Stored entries
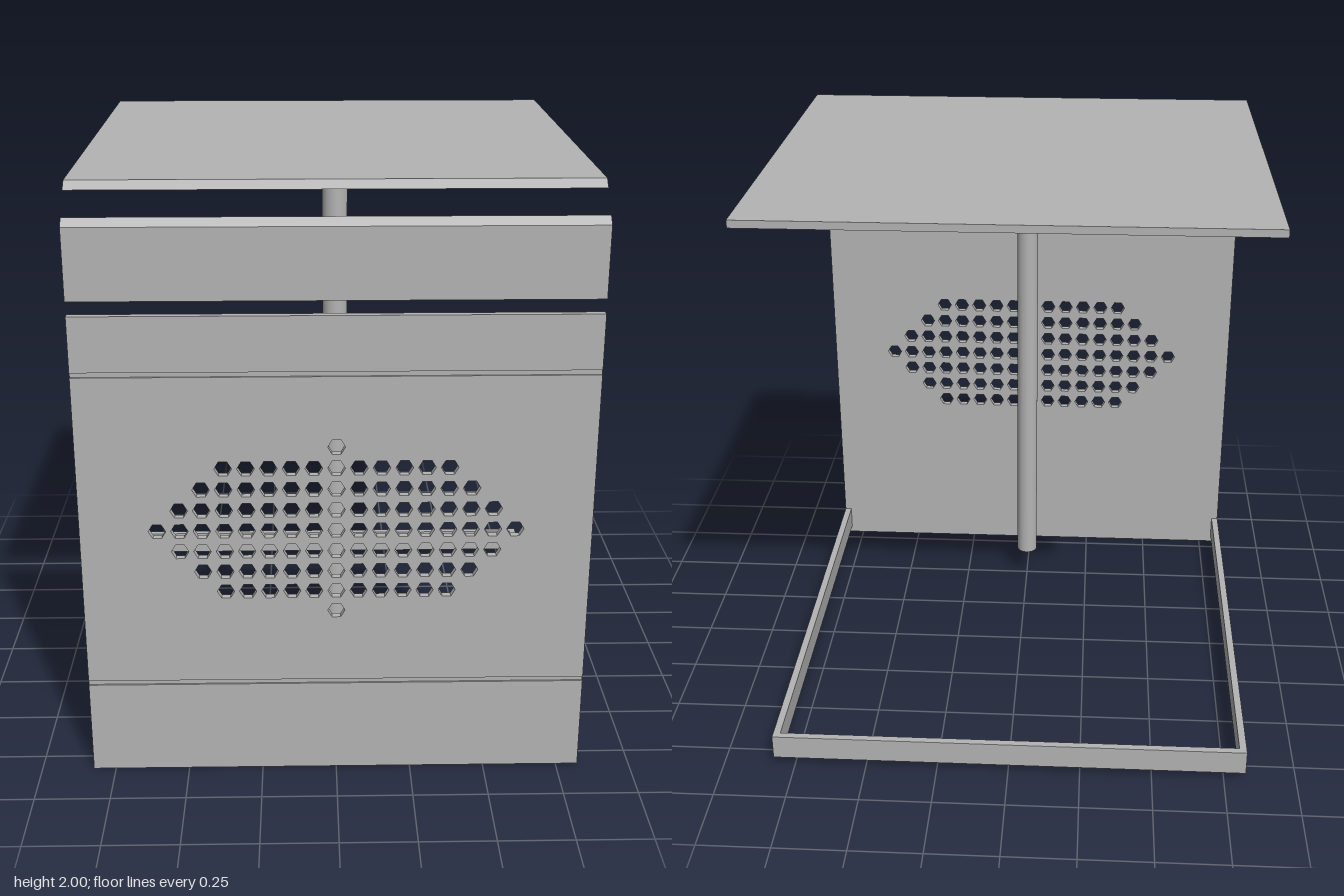
import * as THREE from 'three';

const HALF = 0.825;      // half width and half depth
const SHEET = 0.025;     // panel thickness
const PANEL_BACK = HALF - SHEET;

export function createModel() {
  const model = new THREE.Group();
  model.name = 'cabinet';
  const grey = new THREE.MeshStandardMaterial({ color: 0xb4b4b4 });
  grey.name = 'plain grey';

  const add = (parent, name, geometry) => {
    const mesh = new THREE.Mesh(geometry, grey);
    mesh.name = name;
    parent.add(mesh);
    return mesh;
  };

  const box = (parent, name, x0, x1, y0, y1, z0, z1) => {
    const g = new THREE.BoxGeometry(x1 - x0, y1 - y0, z1 - z0);
    g.translate((x0 + x1) / 2, (y0 + y1) / 2, (z0 + z1) / 2);
    return add(parent, name, g);
  };

  // Side profile given as (z, y) points, swept across the full width
  const sweep = (name, points) => {
    const shape = new THREE.Shape(points.map(([z, y]) => new THREE.Vector2(-z, y)));
    const g = new THREE.ExtrudeGeometry(shape, { depth: 2 * HALF, bevelEnabled: false });
    g.translate(0, 0, -HALF);
    g.rotateY(Math.PI / 2);
    return add(model, name, g);
  };

  // Lid and upper fascia, both with a chamfered edge
  sweep('topPanel', [[-HALF, 1.975], [0.735, 1.975], [0.705, 2], [-HALF, 2]]);
  sweep('upperFascia', [[PANEL_BACK, 1.652], [HALF, 1.652], [HALF, 1.882], [PANEL_BACK, 1.907]]);

  // Front panel: three bands parted by two shallow grooves
  const front = new THREE.Group();
  front.name = 'frontPanel';
  model.add(front);
  const groove = HALF - 0.006;
  box(front, 'lowerBand', -HALF, HALF, 0, 0.324, PANEL_BACK, HALF);
  box(front, 'lowerGroove', -HALF, HALF, 0.324, 0.34, PANEL_BACK, groove);
  box(front, 'upperGroove', -HALF, HALF, 1.408, 1.424, PANEL_BACK, groove);
  box(front, 'upperBand', -HALF, HALF, 1.424, 1.605, PANEL_BACK, HALF);

  // Middle band pierced by a grid of hexagonal vents
  const middle = new THREE.Shape([
    new THREE.Vector2(-HALF, 0.34), new THREE.Vector2(HALF, 0.34),
    new THREE.Vector2(HALF, 1.408), new THREE.Vector2(-HALF, 1.408),
  ]);
  const pitch = 0.072, ventY = 0.885, ventRadius = 0.028;
  for (let row = -4; row <= 4; row++) {
    const reach = Math.abs(row) === 4 ? 0 : 8 - Math.abs(row);
    for (let col = -reach; col <= reach; col++) {
      const corners = [];
      for (let i = 0; i < 6; i++) {
        const a = -i * Math.PI / 3;
        corners.push(new THREE.Vector2(
          col * pitch + ventRadius * Math.cos(a),
          ventY + row * pitch + ventRadius * Math.sin(a)));
      }
      middle.holes.push(new THREE.Path(corners));
    }
  }
  const vented = new THREE.ExtrudeGeometry(middle, { depth: SHEET, bevelEnabled: false });
  vented.translate(0, 0, PANEL_BACK);
  add(front, 'ventedBand', vented);

  // Base rails on three sides
  const base = new THREE.Group();
  base.name = 'baseFrame';
  model.add(base);
  const inner = HALF - SHEET;
  box(base, 'leftRail', inner, HALF, 0.028, 0.115, -HALF, PANEL_BACK);
  box(base, 'rightRail', -HALF, -inner, 0.028, 0.115, -HALF, PANEL_BACK);
  box(base, 'backRail', -inner, inner, 0.028, 0.115, -HALF, -inner);

  // Hollow post behind the front panel
  const ring = new THREE.Shape();
  ring.absarc(0, 0, 0.04, 0, Math.PI * 2, false);
  const bore = new THREE.Path();
  bore.absarc(0, 0, 0.02, 0, Math.PI * 2, true);
  ring.holes.push(bore);
  const tube = new THREE.ExtrudeGeometry(ring, { depth: 1.835, bevelEnabled: false, curveSegments: 24 });
  tube.rotateX(-Math.PI / 2);
  const post = add(model, 'post', tube);
  post.position.set(0, 0.115, 0.51);

  return model;
}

Your assignment: Out of the data above, set down the lines from the one with "the full width" to the one with "g.rotateY(Math.PI / 2);", both included, exactly as written and with no additions.

Answer for the task:
  // Side profile given as (z, y) points, swept across the full width
  const sweep = (name, points) => {
    const shape = new THREE.Shape(points.map(([z, y]) => new THREE.Vector2(-z, y)));
    const g = new THREE.ExtrudeGeometry(shape, { depth: 2 * HALF, bevelEnabled: false });
    g.translate(0, 0, -HALF);
    g.rotateY(Math.PI / 2);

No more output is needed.